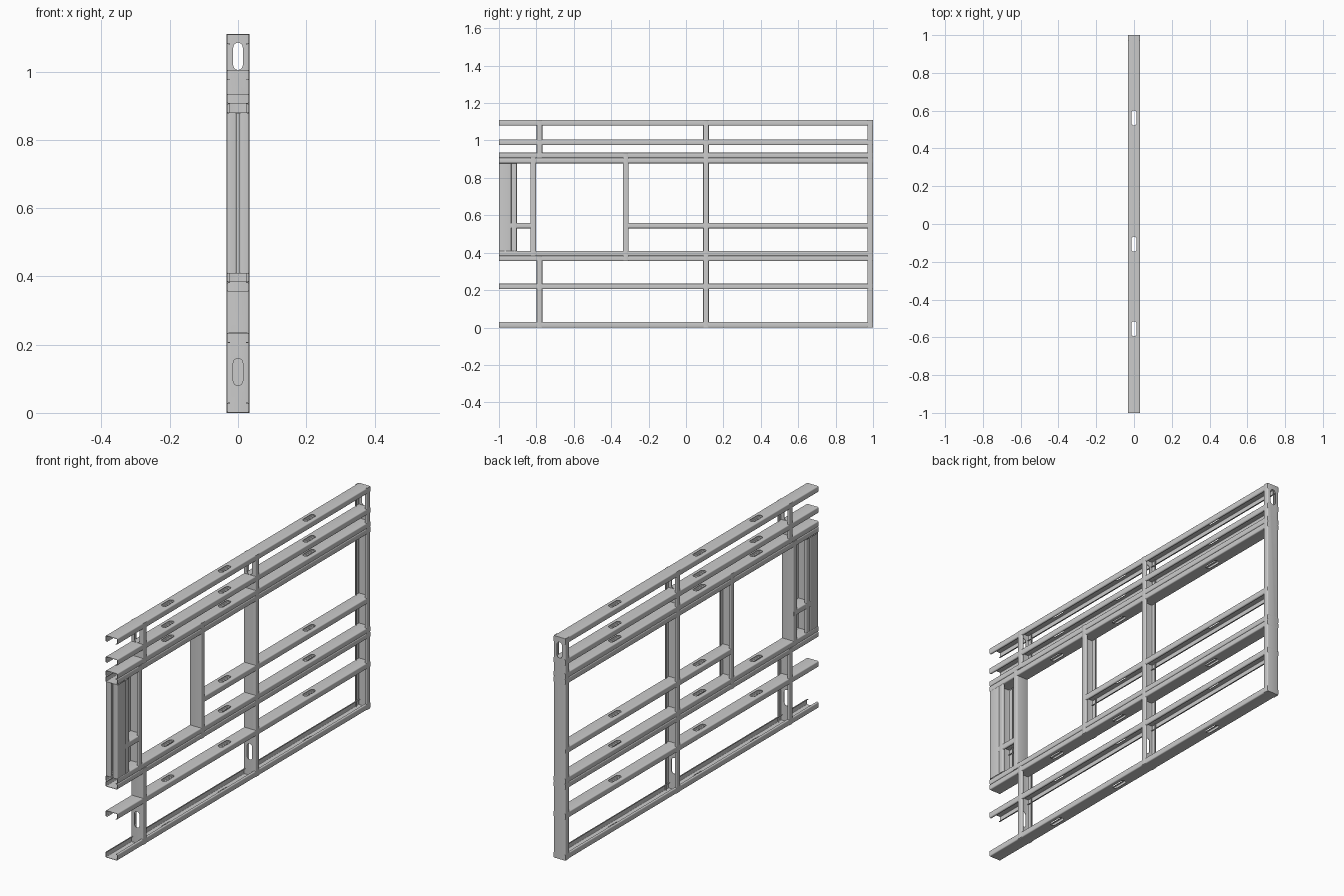
import bpy, bmesh, math
from mathutils import Vector

if "Cube" in bpy.data.objects:
    bpy.data.objects.remove(bpy.data.objects["Cube"])

HALF, DEPTH, LIP, T, R = 0.033, 0.03, 0.009, 0.002, 0.005
X, Y, Z = Vector((1, 0, 0)), Vector((0, 1, 0)), Vector((0, 0, 1))


def c_outline(half, depth):
    # Lipped C section with rounded bends: web at v=0, opening toward +v
    def side(d):
        pts = [(half - LIP, depth - d)]
        for cv, a0 in ((depth - R, 90), (R, 0)):
            for i in range(4):
                a = math.radians(a0 - 30 * i)
                pts.append((half - R + (R - d) * math.cos(a), cv + (R - d) * math.sin(a)))
        return pts + [(-u, v) for u, v in reversed(pts)]
    return side(0) + side(T)[::-1]


def prism(name, pts, place, sweep):
    bm = bmesh.new()
    face = bm.faces.new([bm.verts.new(place(p)) for p in pts])
    ext = bmesh.ops.extrude_face_region(bm, geom=[face])["geom"]
    bmesh.ops.translate(bm, vec=sweep, verts=[g for g in ext if isinstance(g, bmesh.types.BMVert)])
    bmesh.ops.recalc_face_normals(bm, faces=bm.faces)
    mesh = bpy.data.meshes.new(name)
    bm.to_mesh(mesh)
    bm.free()
    ob = bpy.data.objects.new(name, mesh)
    bpy.context.collection.objects.link(ob)
    return ob


def channel(name, origin, u, v, w, length, slots=(), half=HALF, depth=DEPTH):
    # Swept channel, with stadium slots through the web at distances along w
    ob = prism(name, c_outline(half, depth), lambda p: origin + u * p[0] + v * p[1], w * length)
    cutters = []
    for s in slots:
        pts = []
        for end in (1, -1):
            for i in range(9):
                a = math.pi * i / 8 + (0 if end > 0 else math.pi)
                pts.append((0.014 * math.cos(a), s + end * 0.026 + 0.014 * math.sin(a)))
        cut = prism("slot_cutter", pts, lambda p: origin - v * 0.004 + u * p[0] + w * p[1], v * 0.01)
        cut.hide_render = True
        mod = ob.modifiers.new("slot", "BOOLEAN")
        mod.object, mod.operation, mod.solver = cut, "DIFFERENCE", "EXACT"
        cutters.append(cut)
    if cutters:
        dg = bpy.context.evaluated_depsgraph_get()
        mesh = bpy.data.meshes.new_from_object(ob.evaluated_get(dg))
        ob.modifiers.clear()
        ob.data = mesh
        for cut in cutters:
            bpy.data.objects.remove(cut)
    ob.data.shade_smooth()
    ob.data.set_sharp_from_angle(angle=math.radians(40))
    return ob


def rail(name, web_z, up, y0=-1.0, y1=1.0, depth=DEPTH):
    slots = [y - y0 for y in (-0.555, -0.107, 0.562) if y0 < y < y1]
    channel(name, Vector((0, y0, web_z)), X, Z * up, Y, y1 - y0, slots, HALF - 0.0004, depth)


def stud(name, web_y, facing, z0, z1, slots=()):
    channel(name, Vector((0, web_y, z0)), X, Y * facing, Z, z1 - z0, [z - z0 for z in slots])


# Horizontal rails
rail("bottom_track", 0.0, 1)
rail("lower_rail", 0.235, -1)
rail("sill_lower", 0.355, 1, depth=0.0275)
rail("sill_upper", 0.41, -1, depth=0.0275)
rail("mid_rail", 0.56, -1, -0.333, 0.998)
rail("short_mid_rail", 0.56, -1, -0.938, -0.805)
rail("header_lower", 0.878, 1, depth=0.0285)
rail("header_upper", 0.935, -1, depth=0.0285)
rail("upper_rail", 1.005, -1)
rail("top_rail", 1.11, -1)

# Vertical studs
stud("end_stud", 1.0, -1, 0.0, 1.11, [1.045])
stud("main_stud", 0.092, 1, 0.001, 1.109, [0.12, 1.045])
stud("lower_side_stud", -0.798, 1, 0.001, 0.383, [0.12])
stud("upper_side_stud", -0.798, 1, 0.907, 1.109, [1.045])
stud("opening_jamb_left", -0.802, -1, 0.383, 0.908)
stud("opening_jamb_right", -0.337, 1, 0.356, 0.934)
stud("inner_corner_stud", -0.934, 1, 0.41, 0.878)

# Pair of corner studs turned to close the outer end
for side, label in ((-1, "left"), (1, "right")):
    channel("corner_stud_" + label, Vector((side * HALF, -0.967, 0.41)),
            Y, X * -side, Z, 0.468, depth=0.0285)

> REQUIRED ACTION:
Reproduce each line of the records exactly, omitting any picture.

> WRITTEN RESPONSE:
import bpy, bmesh, math
from mathutils import Vector

if "Cube" in bpy.data.objects:
    bpy.data.objects.remove(bpy.data.objects["Cube"])

HALF, DEPTH, LIP, T, R = 0.033, 0.03, 0.009, 0.002, 0.005
X, Y, Z = Vector((1, 0, 0)), Vector((0, 1, 0)), Vector((0, 0, 1))


def c_outline(half, depth):
    # Lipped C section with rounded bends: web at v=0, opening toward +v
    def side(d):
        pts = [(half - LIP, depth - d)]
        for cv, a0 in ((depth - R, 90), (R, 0)):
            for i in range(4):
                a = math.radians(a0 - 30 * i)
                pts.append((half - R + (R - d) * math.cos(a), cv + (R - d) * math.sin(a)))
        return pts + [(-u, v) for u, v in reversed(pts)]
    return side(0) + side(T)[::-1]


def prism(name, pts, place, sweep):
    bm = bmesh.new()
    face = bm.faces.new([bm.verts.new(place(p)) for p in pts])
    ext = bmesh.ops.extrude_face_region(bm, geom=[face])["geom"]
    bmesh.ops.translate(bm, vec=sweep, verts=[g for g in ext if isinstance(g, bmesh.types.BMVert)])
    bmesh.ops.recalc_face_normals(bm, faces=bm.faces)
    mesh = bpy.data.meshes.new(name)
    bm.to_mesh(mesh)
    bm.free()
    ob = bpy.data.objects.new(name, mesh)
    bpy.context.collection.objects.link(ob)
    return ob


def channel(name, origin, u, v, w, length, slots=(), half=HALF, depth=DEPTH):
    # Swept channel, with stadium slots through the web at distances along w
    ob = prism(name, c_outline(half, depth), lambda p: origin + u * p[0] + v * p[1], w * length)
    cutters = []
    for s in slots:
        pts = []
        for end in (1, -1):
            for i in range(9):
                a = math.pi * i / 8 + (0 if end > 0 else math.pi)
                pts.append((0.014 * math.cos(a), s + end * 0.026 + 0.014 * math.sin(a)))
        cut = prism("slot_cutter", pts, lambda p: origin - v * 0.004 + u * p[0] + w * p[1], v * 0.01)
        cut.hide_render = True
        mod = ob.modifiers.new("slot", "BOOLEAN")
        mod.object, mod.operation, mod.solver = cut, "DIFFERENCE", "EXACT"
        cutters.append(cut)
    if cutters:
        dg = bpy.context.evaluated_depsgraph_get()
        mesh = bpy.data.meshes.new_from_object(ob.evaluated_get(dg))
        ob.modifiers.clear()
        ob.data = mesh
        for cut in cutters:
            bpy.data.objects.remove(cut)
    ob.data.shade_smooth()
    ob.data.set_sharp_from_angle(angle=math.radians(40))
    return ob


def rail(name, web_z, up, y0=-1.0, y1=1.0, depth=DEPTH):
    slots = [y - y0 for y in (-0.555, -0.107, 0.562) if y0 < y < y1]
    channel(name, Vector((0, y0, web_z)), X, Z * up, Y, y1 - y0, slots, HALF - 0.0004, depth)


def stud(name, web_y, facing, z0, z1, slots=()):
    channel(name, Vector((0, web_y, z0)), X, Y * facing, Z, z1 - z0, [z - z0 for z in slots])


# Horizontal rails
rail("bottom_track", 0.0, 1)
rail("lower_rail", 0.235, -1)
rail("sill_lower", 0.355, 1, depth=0.0275)
rail("sill_upper", 0.41, -1, depth=0.0275)
rail("mid_rail", 0.56, -1, -0.333, 0.998)
rail("short_mid_rail", 0.56, -1, -0.938, -0.805)
rail("header_lower", 0.878, 1, depth=0.0285)
rail("header_upper", 0.935, -1, depth=0.0285)
rail("upper_rail", 1.005, -1)
rail("top_rail", 1.11, -1)

# Vertical studs
stud("end_stud", 1.0, -1, 0.0, 1.11, [1.045])
stud("main_stud", 0.092, 1, 0.001, 1.109, [0.12, 1.045])
stud("lower_side_stud", -0.798, 1, 0.001, 0.383, [0.12])
stud("upper_side_stud", -0.798, 1, 0.907, 1.109, [1.045])
stud("opening_jamb_left", -0.802, -1, 0.383, 0.908)
stud("opening_jamb_right", -0.337, 1, 0.356, 0.934)
stud("inner_corner_stud", -0.934, 1, 0.41, 0.878)

# Pair of corner studs turned to close the outer end
for side, label in ((-1, "left"), (1, "right")):
    channel("corner_stud_" + label, Vector((side * HALF, -0.967, 0.41)),
            Y, X * -side, Z, 0.468, depth=0.0285)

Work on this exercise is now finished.